Exercise input:

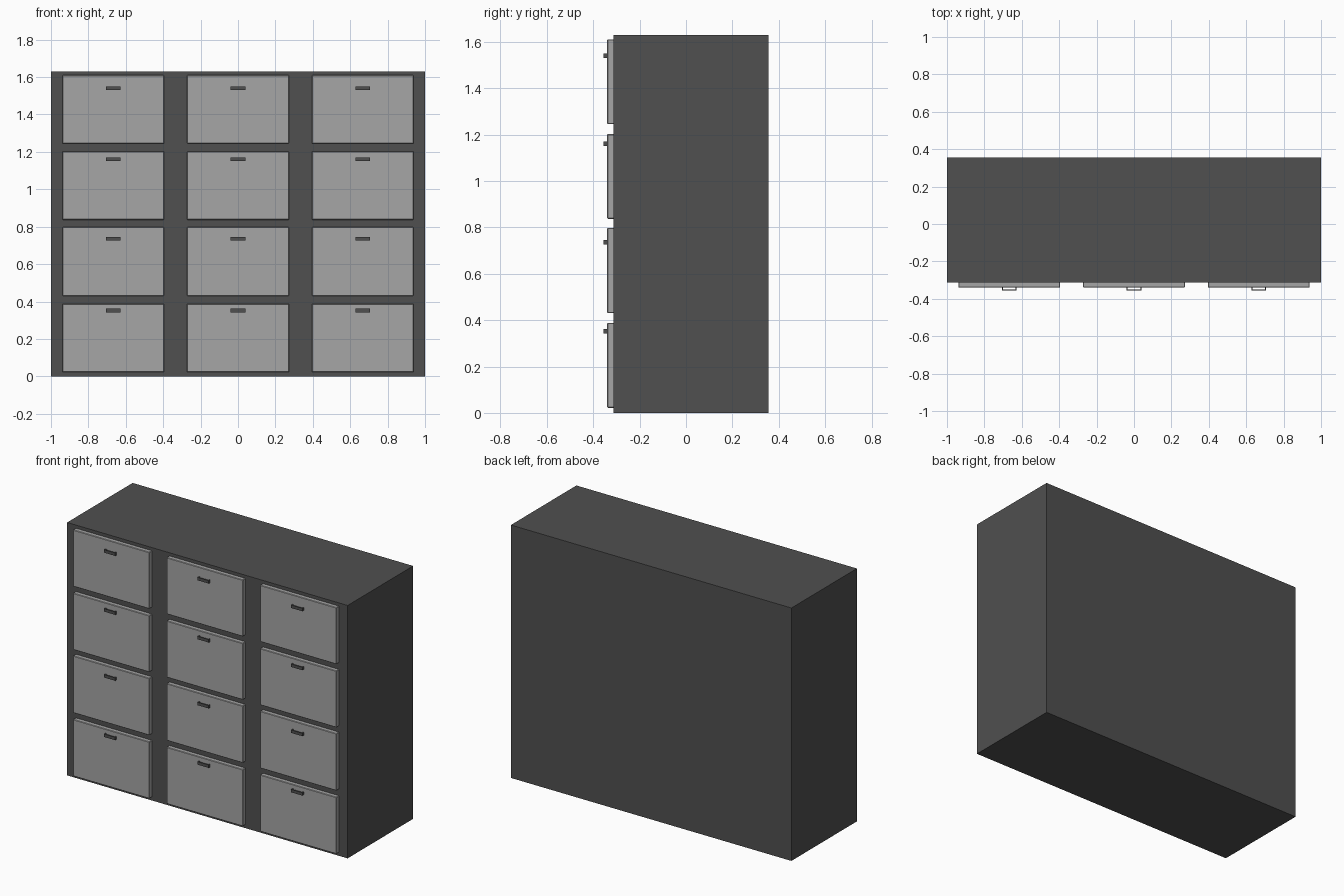
import bpy

if "Cube" in bpy.data.objects:
    bpy.data.objects.remove(bpy.data.objects["Cube"])


def material(name, value):
    m = bpy.data.materials.new(name)
    m.diffuse_color = (value, value, value, 1)
    m.use_nodes = True
    m.node_tree.nodes["Principled BSDF"].inputs["Base Color"].default_value = m.diffuse_color
    return m


dark = material("dark_grey", 0.08)
light = material("light_grey", 0.38)


def box(name, x, y, z, mat):
    """Box spanning the (min, max) pairs x, y and z."""
    bpy.ops.mesh.primitive_cube_add(size=1, location=[sum(r) / 2 for r in (x, y, z)])
    ob = bpy.context.object
    ob.name = name
    ob.scale = [r[1] - r[0] for r in (x, y, z)]
    bpy.ops.object.transform_apply(location=False, rotation=False, scale=True)
    ob.data.materials.append(mat)
    return ob


def handle(name, x, z):
    """U-shaped pull: a flat grip on two short posts."""
    w, h, t = 0.04, 0.0095, 0.006
    parts = [box(name, (x - w, x + w), (-0.355, -0.349), (z - h, z + h), dark)]
    for a in (x - w, x + w - t):
        parts.append(box(name + "_post", (a, a + t), (-0.349, -0.338), (z - h, z + h), dark))
    for p in parts:
        p.select_set(True)
    bpy.context.view_layer.objects.active = parts[0]
    bpy.ops.object.join()
    parts[0].name = name


# Cabinet carcass
box("cabinet_body", (-1, 1), (-0.312, 0.355), (0, 1.63), dark)

# Drawer rows: bottom, top and handle height
rows = [(0.022, 0.388, 0.352), (0.43, 0.798, 0.735),
        (0.837, 1.202, 1.16), (1.245, 1.61, 1.54)]
for r, (z0, z1, zh) in enumerate(rows):
    for c, x in enumerate((-0.667, 0, 0.667)):
        tag = f"{r + 1}_{c + 1}"
        front = box("drawer_front_" + tag, (x - 0.272, x + 0.272), (-0.34, -0.31), (z0, z1), light)
        # Slightly eased edges
        bev = front.modifiers.new("eased_edges", "BEVEL")
        bev.width = 0.003
        bev.segments = 1
        handle("handle_" + tag, x, zh)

Exercise brief: Look through the records for the word "objects". Every line that has it should be copied.

Result for this task:
if "Cube" in bpy.data.objects:
    bpy.data.objects.remove(bpy.data.objects["Cube"])
    bpy.context.view_layer.objects.active = parts[0]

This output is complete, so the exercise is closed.